(Thomas Matthew)– Through his musings on the “epidemic” of student loneliness at Amherst College, Professor Thomas Dumm, William H. Hastie ’25 Professor of Political Science, attempts to communicate a message that is equal parts compassionate and philosophically exhortative. He graciously acknowledges the quiet struggle faced by many students both here and at comparable institutions, assuring us that he and other like-minded faculty members are aware of that pain and are committed to being resources for those who wish to process it. Professor Dumm urges us, as multidisciplinary students, to earnestly pursue the study of “self.” He rightly encourages us to be deliberate about providing for our own emotional and psychological well-being in addition to our intellectual growth. To do so, according to Dumm, is to “take yourself seriously.” The strength of Professor Dumm’s message lies in its idealized, but ultimately realistic expectation of what it should mean to get an education at a place like Amherst College.
However, what gold there is to be mined here is almost irretrievably obscured by the self-congratulatory, presumptuous tone that saturates the entire essay. Dumm aims harsh censure at Amherst College, claiming that the school’s desire to mitigate the problem of loneliness is misguided and reflective of a fundamental misunderstanding of loneliness as a concept, which of course could only mean that the administrators had not read his brilliant book on the subject. Dumm insinuates that by formulating and implementing new programs to induce student participation and inclusivity, the school’s administrators are complicit in the deliberate expansion of an “empire of bullshit.” According to Professor Dumm, the only worthwhile educational pursuits are those that are strictly academic, or those that comprise regimented introspection. Therefore, the crisis of loneliness may only be solved by first eliminating all of the “extra-curricular bullshit that steals time from you.” Professor Dumm’s blanket critique of extra-curricular activity is startlingly myopic, and detracts from the overall rigor of the piece.
According to Professor Dumm and his opportunistically cited pal Friedrich, extra-curricular exploits are “at best pleasurable distractions from what ought to be the main event of [Amherst students’] lives here, the serious cultivation of your mind and soul.” I can only accurately represent my own experience with 100% confidence, so, unlike Professor Dumm, I will only attempt here to speak for myself. One of my multiple extra-curricular activities—identities—is as an athlete. Athletics represent, to me, something to be accomplished every single day.

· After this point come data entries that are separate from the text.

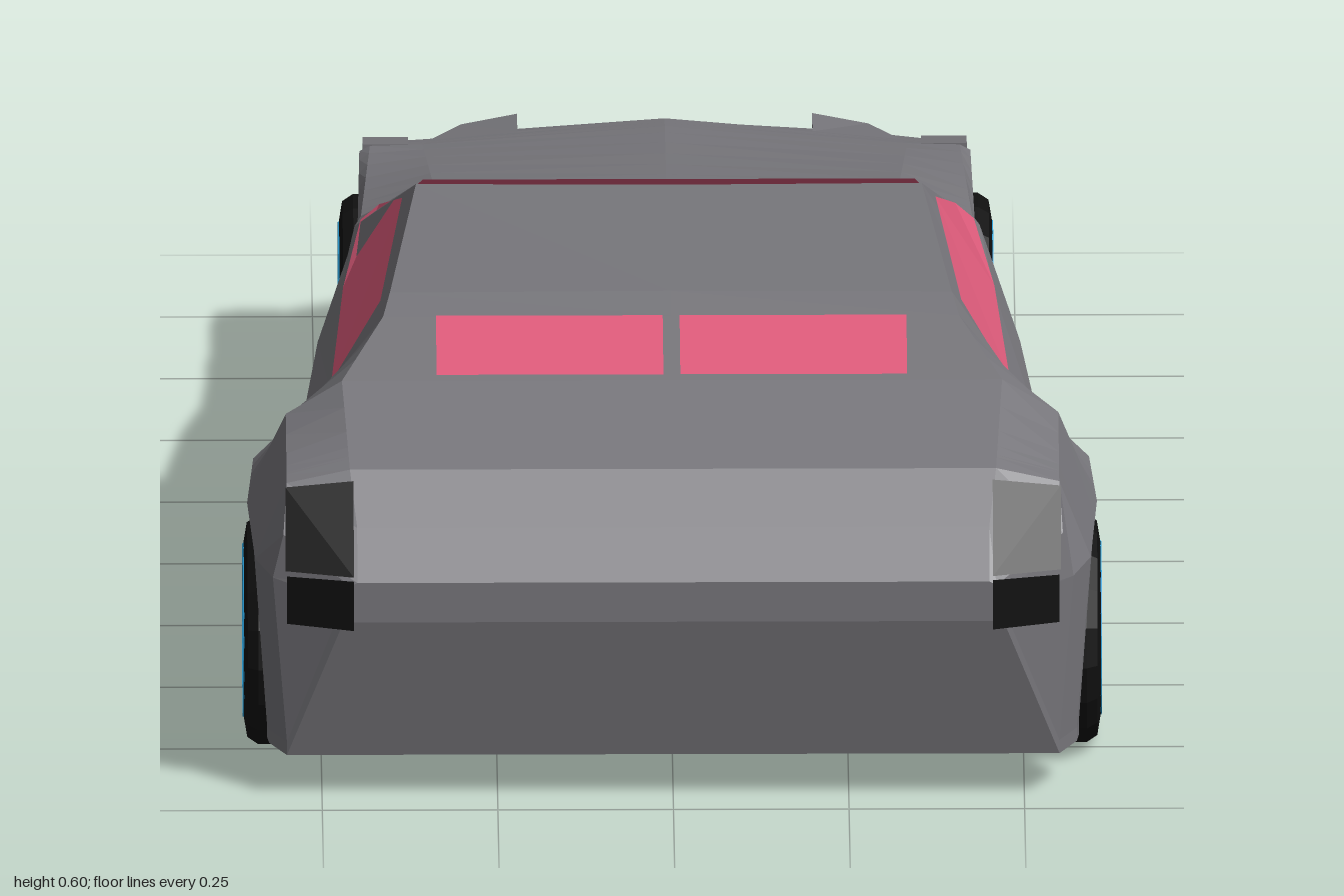
import * as THREE from 'three';

const mat = (color, flat = true) => new THREE.MeshStandardMaterial({ color, flatShading: flat, side: THREE.DoubleSide });
const paint = mat(0x77767b), black = mat(0x101010), glass = mat(0xe05c7c), dark = mat(0x555459);
const red = mat(0xe0222c), yellow = mat(0xe2b22e), blue = mat(0x2a9fd8);

// Body stations: z, bottom y, sill x, waist x y, shoulder x y, roof edge x y, centre top y
const KEYS = [
  [1.0, .29, .47, .47, .32, .46, .345, .45, .35, .35],
  [.95, .07, .55, .57, .34, .555, .405, .45, .415, .415],
  [.90, .07, .575, .595, .35, .55, .465, .46, .485, .485],
  [.70, .07, .60, .605, .36, .55, .495, .47, .545, .545],
  [.52, .075, .59, .595, .36, .505, .45, .41, .575, .575],
  [.45, .11, .53, .53, .36, .485, .435, .40, .585, .587],
  [.05, .11, .50, .50, .36, .465, .43, .36, .60, .598],
  [-.30, .11, .455, .455, .36, .445, .405, .40, .44, .44],
  [-.42, .07, .44, .44, .35, .435, .375, .33, .415, .42],
  [-.75, .06, .435, .435, .35, .42, .358, .345, .36, .387],
  [-.80, .06, .42, .42, .32, .40, .345, .33, .35, .38],
  [-.84, .055, .36, .36, .30, .35, .32, .27, .345, .362],
  [-.90, .055, .28, .29, .24, .28, .29, .25, .315, .325],
  [-.93, .055, .27, .27, .18, .26, .22, .24, .235, .24],
];
// Wheel pairs: centre z, inner and outer x, rim material
const WHEELS = [
  { name: 'rearWheel', z: .70, x0: .46, x1: .61, rim: yellow },
  { name: 'frontWheel', z: -.60, x0: .375, x1: .465, rim: red },
];

function station(z) {
  let i = 0;
  while (i < KEYS.length - 2 && z < KEYS[i + 1][0]) i++;
  const a = KEYS[i], b = KEYS[i + 1], t = (z - a[0]) / (b[0] - a[0]);
  return a.map((v, k) => v + (b[k] - v) * t);
}

// Closed ring of points at z, with a recess inside the wheel arches
function ring(z) {
  const [, yb, xo, xw, yw, xs, ys, xr, yr, yt] = station(z);
  let xi = xo, ya = yb + .02;
  for (const w of WHEELS) {
    const d = Math.abs(z - w.z);
    if (d < .172) {
      xi = w.x0 - .015;
      ya = d > .165 ? .1 : Math.min(yw - .008, .17 + Math.sqrt(.176 ** 2 - d * d));
    }
  }
  const half = [[xi, yb], [xi, ya], [xo, ya], [xw, yw], [xs, ys], [xr, yr]];
  return [[0, yb], ...half, [0, yt], ...half.reverse().map(([x, y]) => [-x, y])].map(([x, y]) => [x, y, z]);
}

function geometryFrom(points) {
  const g = new THREE.BufferGeometry();
  g.setAttribute('position', new THREE.Float32BufferAttribute(points.flat(), 3));
  g.computeVertexNormals();
  return g;
}

function bodyGeometry() {
  const zs = KEYS.map(k => k[0]);
  for (const w of WHEELS)
    for (const d of [.176, .17, .15, .115, .06]) zs.push(w.z + d, w.z - d);
  const rings = [...new Set([...zs, -.6])].sort((a, b) => b - a).map(ring);
  const pts = [], n = rings[0].length;
  for (let i = 0; i < rings.length - 1; i++) {
    const a = rings[i], b = rings[i + 1];
    for (let j = 0; j < n; j++) {
      const k = (j + 1) % n;
      pts.push(a[j], b[j], b[k], a[j], b[k], a[k]);
    }
  }
  const first = rings[0], last = rings[rings.length - 1];
  for (let j = 1; j < n - 1; j++) {
    pts.push(first[0], first[j], first[j + 1], last[0], last[j + 1], last[j]);
  }
  return geometryFrom(pts);
}

// Thin four-cornered panels laid on the body
function panel(...quads) {
  return geometryFrom(quads.flatMap(([a, b, c, d]) => [a, b, c, a, c, d]));
}

function extrude(points, depth) {
  const shape = new THREE.Shape(points.map(p => new THREE.Vector2(...p)));
  return new THREE.ExtrudeGeometry(shape, { depth, bevelEnabled: false });
}

function wheel({ name, x0, x1, z, rim }, side) {
  const g = new THREE.Group(), w = (x1 - x0) / 2;
  const lathe = pts => new THREE.LatheGeometry(pts.map(p => new THREE.Vector2(...p)), 18).rotateZ(-Math.PI / 2);
  const add = (geo, m, n) => {
    const mesh = new THREE.Mesh(geo, m);
    mesh.name = n;
    g.add(mesh);
  };
  add(lathe([[0, -w], [.125, -w], [.155, -w + .005], [.165, -w + .02], [.165, w - .02],
    [.155, w - .005], [.125, w], [.12, w - .012]]), black, 'tyre');
  add(lathe([[.123, w - .004], [.1, w - .012], [.03, w - .03], [0, w - .03]]), rim, 'rim');
  add(new THREE.TorusGeometry(.122, .004, 6, 24).rotateY(Math.PI / 2).translate(w - .002, 0, 0), blue, 'rimRing');
  add(new THREE.CylinderGeometry(.025, .025, .028, 12).rotateZ(Math.PI / 2).translate(w - .018, 0, 0), blue, 'hubCap');
  g.name = name;
  g.position.set(side * (x0 + x1) / 2, .167, z);
  if (side < 0) g.rotation.y = Math.PI;
  return g;
}

export function createModel() {
  const car = new THREE.Group();
  car.name = 'car';
  const add = (name, geo, m) => {
    const mesh = new THREE.Mesh(geo, m);
    mesh.name = name;
    car.add(mesh);
    return mesh;
  };
  const mirrored = (name, geo, m) => {
    add(name + 'Left', geo, m);
    add(name + 'Right', geo, m).scale.x = -1;
  };

  add('body', bodyGeometry(), paint);

  // Windows
  add('windscreen', panel([[-.35, .603, .04], [.35, .603, .04], [.38, .447, -.298], [-.38, .447, -.298]]), glass);
  mirrored('rearWindow', panel([[.012, .55, .69], [.335, .55, .69], [.335, .578, .525], [.012, .578, .525]]), glass);
  const onSide = (z, f) => {
    const s = station(z);
    return [s[5] + (s[7] - s[5]) * f + .005, s[6] + (s[8] - s[6]) * f + .003, z];
  };
  const glassEdge = [[.45, .08, .9], [.05, .06, .86], [-.28, .3, .85]].map(([z, lo, hi]) => [onSide(z, lo), onSide(z, hi)]);
  mirrored('sideWindow', panel(...[0, 1].map(i =>
    [glassEdge[i][0], glassEdge[i + 1][0], glassEdge[i + 1][1], glassEdge[i][1]])), glass);

  // Black lamps at the +z end
  mirrored('upperLamp', panel([[.455, .36, 1.005], [.552, .36, .978], [.552, .465, .918], [.455, .478, .928]]), black);
  mirrored('lowerLamp', panel([[.455, .28, 1.008], [.55, .28, .978], [.55, .352, .978], [.455, .355, 1.008]]), black);

  // Low nose at the -z end: fender tips, lip, grilles and lamp slots
  mirrored('fenderTip', extrude([[.75, .36], [.82, .345], [.855, .3], [.872, .22], [.88, .1], [.86, .06],
    [.79, .06], [.785, .22], [.75, .3]], .065).rotateY(Math.PI / 2).translate(.365, 0, 0), paint);
  const outer = [[.43, .80], [.425, .87], [.40, .95], [.33, 1.0]], inner = [[.32, .965], [.365, .94], [.39, .80]];
  const flip = list => list.map(([x, v]) => [-x, v]).reverse();
  add('noseLip', extrude([...outer, ...flip(outer), ...flip(inner), ...inner], .02)
    .rotateX(-Math.PI / 2).translate(0, .09, 0), paint);
  mirrored('grille', new THREE.BoxGeometry(.14, .075, .02).rotateX(.3).translate(.08, .25, -.92), dark);
  mirrored('lampCover', panel([[.21, .386, -.73], [.335, .374, -.73], [.29, .364, -.82], [.21, .38, -.82]]), paint);
  mirrored('lampSlot', panel([[.21, .38, -.82], [.29, .364, -.82], [.29, .345, -.825], [.21, .355, -.825]]), black);

  for (const w of WHEELS) for (const side of [1, -1]) car.add(wheel(w, side));
  return car;
}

Every time I plan, begin, struggle through, then overcome a workout, I’ve successfully demonstrated to myself—in miniature—that I am physically capable of enacting what I hope will be the overall thematic arc of my life. It’s incredibly encouraging. I haven’t found a way to reproduce that sensation while sitting in Frost. In his essay, Professor Dumm insightfully recognizes the metaphysical value of physical exploration, writing, “I have gotten to know many of our scientists, who generally seem to me to be humanists avant la lettre.” Given this astute observation, it is surprising to me that Dumm would be so flippantly dismissive of those extra-curricular activities that require students to probe the boundaries of our own physical limitations, a process that has, for me, been a consistent source of humanistic revelation. Further, Dumm specifically warns us of the danger of “killing time.” Participation in athletics requires me to remain diligent in order to efficiently prioritize my academic and personal obligations. It keeps me focused and repels any impulse to simply “coast” through any particular portion of my life. I am confident that I would waste far more valuable time if it were not for the structure of my schedule. At this stage in my life, I find athletics to be central to who I am as a person and to who I wish to become. Professor Dumm wisely urges us to accept the responsibility of providing for our own self-discovery and happiness—becoming proficient in the task of self-care. I am confident that Dumm could understand the ways that even the contact sports that concern him so deeply might contribute to “the more general therapeutic role” of a liberal arts education, rather than amounting to nothing more than distracting bullshit.
The point I am clumsily trying to make is that neither Dumm nor any philosopher can tell you with certainty how best to cultivate your own external environment to promote internal growth. Our personal identities are the result of an unfathomably complex process of socialization and individuation—the result of which are an unlimited array of unique experiential inputs. Who is any one of us to say which inputs are or are not significant, even indispensable, to another person? It is exactly for this reason that the administrators at Amherst College should be commended for their persistent efforts to provide for a more inclusive community, despite clearly marginal results. Maybe sports aren’t your thing. Maybe music isn’t your thing. Maybe performance art isn’t your thing. Maybe volunteer work isn’t your thing. But they might be someone’s. It is unfortunate that Professor Dumm’s empathetic and hopeful message was crippled by his own narrow perspective and self-satisfied hyper-intellectualism. I think that our campus climate could benefit from acknowledging that there is no such thing as a “one size fits all” educational model, and that others’ lives and experiences are just as vivid and complex as our own. In the end, it all comes down to empathy.
Read Professor Thomas Dumm’s “Taking Yourself Seriously” here.